(Records from a data source)
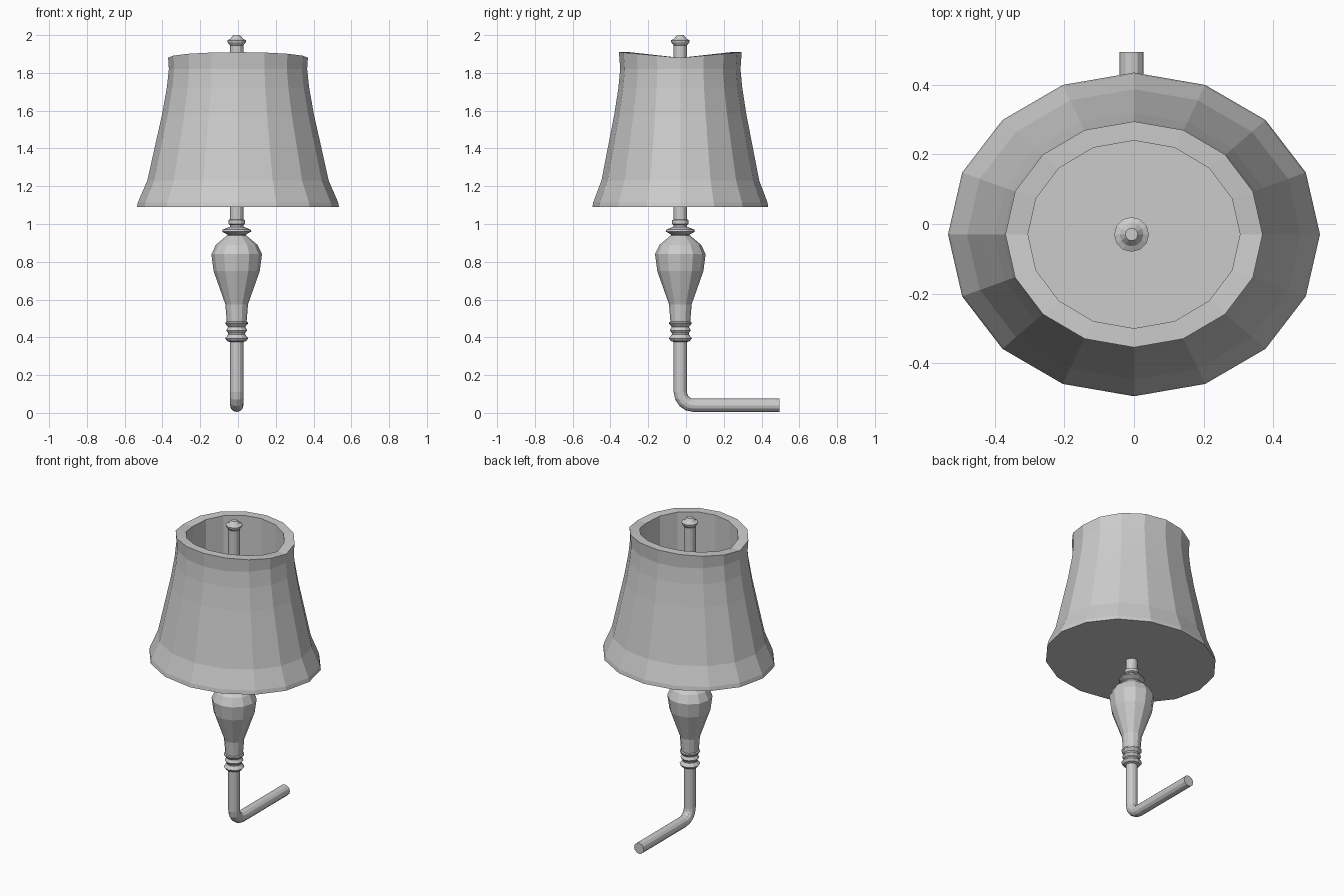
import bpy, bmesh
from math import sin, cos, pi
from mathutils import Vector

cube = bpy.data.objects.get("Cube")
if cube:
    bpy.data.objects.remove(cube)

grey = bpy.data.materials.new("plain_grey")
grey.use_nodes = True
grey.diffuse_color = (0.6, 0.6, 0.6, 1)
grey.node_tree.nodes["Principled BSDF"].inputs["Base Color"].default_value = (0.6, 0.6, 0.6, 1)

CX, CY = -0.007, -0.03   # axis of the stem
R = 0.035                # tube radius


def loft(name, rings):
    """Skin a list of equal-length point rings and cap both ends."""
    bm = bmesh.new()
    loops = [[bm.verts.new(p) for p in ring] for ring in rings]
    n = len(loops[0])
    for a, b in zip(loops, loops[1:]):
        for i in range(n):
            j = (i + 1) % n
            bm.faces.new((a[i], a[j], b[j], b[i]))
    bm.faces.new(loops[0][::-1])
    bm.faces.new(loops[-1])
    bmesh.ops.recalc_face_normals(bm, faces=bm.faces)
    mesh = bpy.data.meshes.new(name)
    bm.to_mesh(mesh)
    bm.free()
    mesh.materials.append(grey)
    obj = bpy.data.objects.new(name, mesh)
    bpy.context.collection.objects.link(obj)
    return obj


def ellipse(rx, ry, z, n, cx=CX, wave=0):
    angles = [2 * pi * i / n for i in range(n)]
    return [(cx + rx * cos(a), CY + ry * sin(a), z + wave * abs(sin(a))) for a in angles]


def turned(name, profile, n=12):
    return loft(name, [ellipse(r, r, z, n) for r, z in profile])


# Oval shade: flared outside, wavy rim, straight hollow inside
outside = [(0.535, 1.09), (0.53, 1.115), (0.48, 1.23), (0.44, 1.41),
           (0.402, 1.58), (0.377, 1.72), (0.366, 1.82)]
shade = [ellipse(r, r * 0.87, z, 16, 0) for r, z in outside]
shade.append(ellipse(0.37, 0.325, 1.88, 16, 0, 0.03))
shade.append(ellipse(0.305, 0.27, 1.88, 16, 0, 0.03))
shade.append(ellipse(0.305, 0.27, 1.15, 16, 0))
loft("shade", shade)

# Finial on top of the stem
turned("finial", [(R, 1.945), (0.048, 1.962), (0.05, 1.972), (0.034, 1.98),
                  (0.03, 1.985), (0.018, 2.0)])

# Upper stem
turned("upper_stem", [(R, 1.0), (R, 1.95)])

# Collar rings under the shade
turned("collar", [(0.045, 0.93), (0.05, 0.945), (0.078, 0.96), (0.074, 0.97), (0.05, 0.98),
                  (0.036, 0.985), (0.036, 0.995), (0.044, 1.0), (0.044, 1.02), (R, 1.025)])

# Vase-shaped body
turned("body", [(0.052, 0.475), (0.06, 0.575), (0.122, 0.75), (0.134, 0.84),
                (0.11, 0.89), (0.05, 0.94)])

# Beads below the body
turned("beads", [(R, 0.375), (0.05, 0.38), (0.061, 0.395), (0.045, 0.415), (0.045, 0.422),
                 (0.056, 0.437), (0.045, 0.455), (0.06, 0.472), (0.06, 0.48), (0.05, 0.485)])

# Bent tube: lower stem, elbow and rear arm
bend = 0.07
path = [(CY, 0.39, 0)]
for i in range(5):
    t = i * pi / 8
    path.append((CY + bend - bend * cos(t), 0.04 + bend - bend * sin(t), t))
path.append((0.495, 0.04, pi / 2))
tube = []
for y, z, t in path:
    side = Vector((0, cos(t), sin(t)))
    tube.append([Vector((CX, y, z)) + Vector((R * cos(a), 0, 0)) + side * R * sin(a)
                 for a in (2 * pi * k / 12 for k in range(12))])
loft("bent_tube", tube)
==
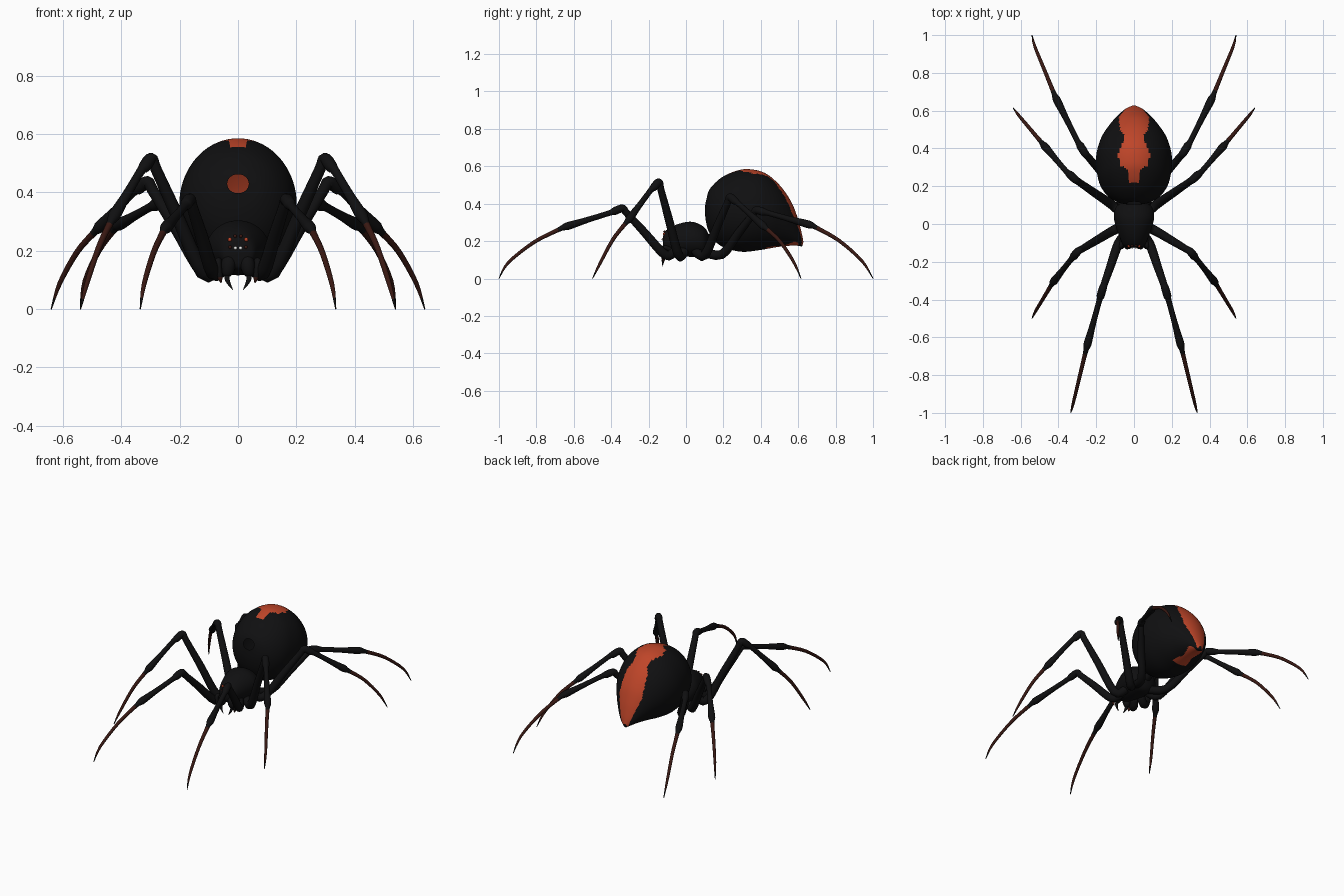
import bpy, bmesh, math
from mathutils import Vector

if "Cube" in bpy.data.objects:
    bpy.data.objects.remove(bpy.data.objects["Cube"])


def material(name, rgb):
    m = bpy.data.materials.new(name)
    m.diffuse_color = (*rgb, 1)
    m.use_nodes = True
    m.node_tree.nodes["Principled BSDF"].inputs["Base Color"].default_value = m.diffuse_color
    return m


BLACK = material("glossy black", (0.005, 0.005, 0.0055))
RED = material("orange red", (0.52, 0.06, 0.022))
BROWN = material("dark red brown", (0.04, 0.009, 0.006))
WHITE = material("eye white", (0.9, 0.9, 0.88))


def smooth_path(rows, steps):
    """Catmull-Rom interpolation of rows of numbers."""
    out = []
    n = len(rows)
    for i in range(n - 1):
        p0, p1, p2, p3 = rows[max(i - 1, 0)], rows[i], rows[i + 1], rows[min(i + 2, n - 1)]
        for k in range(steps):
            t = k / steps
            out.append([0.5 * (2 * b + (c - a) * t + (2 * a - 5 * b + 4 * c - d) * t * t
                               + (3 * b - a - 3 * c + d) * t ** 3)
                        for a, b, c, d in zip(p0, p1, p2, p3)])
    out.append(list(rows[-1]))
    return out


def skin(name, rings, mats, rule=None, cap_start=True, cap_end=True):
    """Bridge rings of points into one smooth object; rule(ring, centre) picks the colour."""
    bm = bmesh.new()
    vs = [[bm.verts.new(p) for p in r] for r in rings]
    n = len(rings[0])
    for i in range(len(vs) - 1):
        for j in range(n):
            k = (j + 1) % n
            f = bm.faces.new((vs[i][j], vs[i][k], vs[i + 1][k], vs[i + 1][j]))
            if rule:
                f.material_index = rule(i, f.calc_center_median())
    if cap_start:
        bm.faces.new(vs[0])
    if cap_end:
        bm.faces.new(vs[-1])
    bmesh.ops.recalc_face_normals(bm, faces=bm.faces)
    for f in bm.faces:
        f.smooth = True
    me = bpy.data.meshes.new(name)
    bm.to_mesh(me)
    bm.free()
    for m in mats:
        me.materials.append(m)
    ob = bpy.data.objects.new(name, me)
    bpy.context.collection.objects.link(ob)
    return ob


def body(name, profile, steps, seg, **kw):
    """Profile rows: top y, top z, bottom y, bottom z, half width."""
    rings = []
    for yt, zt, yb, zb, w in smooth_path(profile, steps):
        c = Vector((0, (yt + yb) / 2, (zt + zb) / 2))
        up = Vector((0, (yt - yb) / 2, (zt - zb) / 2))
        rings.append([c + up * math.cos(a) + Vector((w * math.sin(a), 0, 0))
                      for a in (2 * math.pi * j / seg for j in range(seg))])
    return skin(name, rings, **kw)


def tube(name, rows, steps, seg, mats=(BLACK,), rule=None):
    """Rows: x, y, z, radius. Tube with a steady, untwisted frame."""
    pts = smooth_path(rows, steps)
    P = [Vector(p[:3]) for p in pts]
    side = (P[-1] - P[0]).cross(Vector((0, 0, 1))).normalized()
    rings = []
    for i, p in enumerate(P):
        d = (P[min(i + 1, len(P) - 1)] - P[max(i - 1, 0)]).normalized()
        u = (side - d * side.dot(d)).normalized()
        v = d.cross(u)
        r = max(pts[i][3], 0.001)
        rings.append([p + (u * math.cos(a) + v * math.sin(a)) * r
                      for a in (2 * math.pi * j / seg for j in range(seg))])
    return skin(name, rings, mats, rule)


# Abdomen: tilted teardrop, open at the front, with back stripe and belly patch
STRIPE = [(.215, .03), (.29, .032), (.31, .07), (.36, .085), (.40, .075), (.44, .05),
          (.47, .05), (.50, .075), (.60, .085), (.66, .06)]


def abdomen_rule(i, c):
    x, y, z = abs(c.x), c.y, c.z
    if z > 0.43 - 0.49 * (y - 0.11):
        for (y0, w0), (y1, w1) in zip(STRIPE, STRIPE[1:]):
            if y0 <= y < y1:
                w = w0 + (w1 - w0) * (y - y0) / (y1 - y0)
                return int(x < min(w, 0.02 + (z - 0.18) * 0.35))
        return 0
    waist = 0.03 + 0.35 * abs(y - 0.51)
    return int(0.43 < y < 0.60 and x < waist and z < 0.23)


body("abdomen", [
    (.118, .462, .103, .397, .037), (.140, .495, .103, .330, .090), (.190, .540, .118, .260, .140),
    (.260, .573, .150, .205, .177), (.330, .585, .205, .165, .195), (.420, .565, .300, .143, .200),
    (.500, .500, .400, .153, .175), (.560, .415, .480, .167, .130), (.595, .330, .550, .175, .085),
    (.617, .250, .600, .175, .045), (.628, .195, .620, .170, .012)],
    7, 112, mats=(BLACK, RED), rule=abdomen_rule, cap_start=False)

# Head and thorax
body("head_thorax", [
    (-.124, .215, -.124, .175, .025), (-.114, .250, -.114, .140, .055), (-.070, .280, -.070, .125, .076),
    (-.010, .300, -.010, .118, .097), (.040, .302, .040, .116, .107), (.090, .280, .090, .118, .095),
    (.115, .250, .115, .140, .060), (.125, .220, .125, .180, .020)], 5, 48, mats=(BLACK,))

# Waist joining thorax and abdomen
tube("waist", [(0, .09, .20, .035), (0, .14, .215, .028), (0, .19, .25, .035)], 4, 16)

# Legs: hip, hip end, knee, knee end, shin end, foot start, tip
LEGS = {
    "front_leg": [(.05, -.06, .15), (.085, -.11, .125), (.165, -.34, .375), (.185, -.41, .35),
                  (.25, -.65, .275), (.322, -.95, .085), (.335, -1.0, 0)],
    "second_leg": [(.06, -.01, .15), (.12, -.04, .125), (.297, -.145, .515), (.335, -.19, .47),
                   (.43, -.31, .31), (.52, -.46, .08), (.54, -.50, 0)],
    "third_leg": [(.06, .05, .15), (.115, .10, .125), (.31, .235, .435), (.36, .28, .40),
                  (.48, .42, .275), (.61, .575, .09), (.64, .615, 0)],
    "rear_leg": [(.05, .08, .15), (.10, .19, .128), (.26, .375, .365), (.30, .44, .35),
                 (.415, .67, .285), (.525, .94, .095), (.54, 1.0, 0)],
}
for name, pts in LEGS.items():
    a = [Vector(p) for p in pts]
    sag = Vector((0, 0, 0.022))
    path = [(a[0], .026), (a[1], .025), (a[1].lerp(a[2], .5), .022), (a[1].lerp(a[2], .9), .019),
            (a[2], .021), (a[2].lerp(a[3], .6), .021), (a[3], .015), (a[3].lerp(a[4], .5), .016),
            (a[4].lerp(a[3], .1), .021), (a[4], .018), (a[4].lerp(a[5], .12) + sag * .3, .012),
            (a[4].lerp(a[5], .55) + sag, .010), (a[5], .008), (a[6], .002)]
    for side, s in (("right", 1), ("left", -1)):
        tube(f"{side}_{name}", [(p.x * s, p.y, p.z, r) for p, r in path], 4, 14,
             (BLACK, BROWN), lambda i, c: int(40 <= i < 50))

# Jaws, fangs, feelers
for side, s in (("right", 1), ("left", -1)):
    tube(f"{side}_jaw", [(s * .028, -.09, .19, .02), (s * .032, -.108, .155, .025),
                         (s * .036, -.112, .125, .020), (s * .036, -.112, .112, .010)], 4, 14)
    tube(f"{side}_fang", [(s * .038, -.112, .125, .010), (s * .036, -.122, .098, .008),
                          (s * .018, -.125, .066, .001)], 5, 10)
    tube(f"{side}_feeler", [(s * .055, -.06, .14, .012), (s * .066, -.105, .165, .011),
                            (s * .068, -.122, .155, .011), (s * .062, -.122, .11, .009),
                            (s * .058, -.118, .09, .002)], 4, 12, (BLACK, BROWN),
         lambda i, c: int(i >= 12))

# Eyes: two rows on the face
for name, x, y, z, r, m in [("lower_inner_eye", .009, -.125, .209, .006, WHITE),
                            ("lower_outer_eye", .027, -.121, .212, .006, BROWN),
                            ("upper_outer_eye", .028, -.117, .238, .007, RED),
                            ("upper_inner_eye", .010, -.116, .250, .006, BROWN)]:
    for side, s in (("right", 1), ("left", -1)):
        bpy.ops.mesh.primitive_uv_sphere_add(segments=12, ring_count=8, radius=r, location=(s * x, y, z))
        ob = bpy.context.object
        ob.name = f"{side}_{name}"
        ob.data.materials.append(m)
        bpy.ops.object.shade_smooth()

**Problem to solve:** For the lines above, output exactly those from the line containing "# Collar rings under the shade" through the line containing "# Vase-shaped body", and skip the others.

**Answer to the problem:**
# Collar rings under the shade
turned("collar", [(0.045, 0.93), (0.05, 0.945), (0.078, 0.96), (0.074, 0.97), (0.05, 0.98),
                  (0.036, 0.985), (0.036, 0.995), (0.044, 1.0), (0.044, 1.02), (R, 1.025)])

# Vase-shaped body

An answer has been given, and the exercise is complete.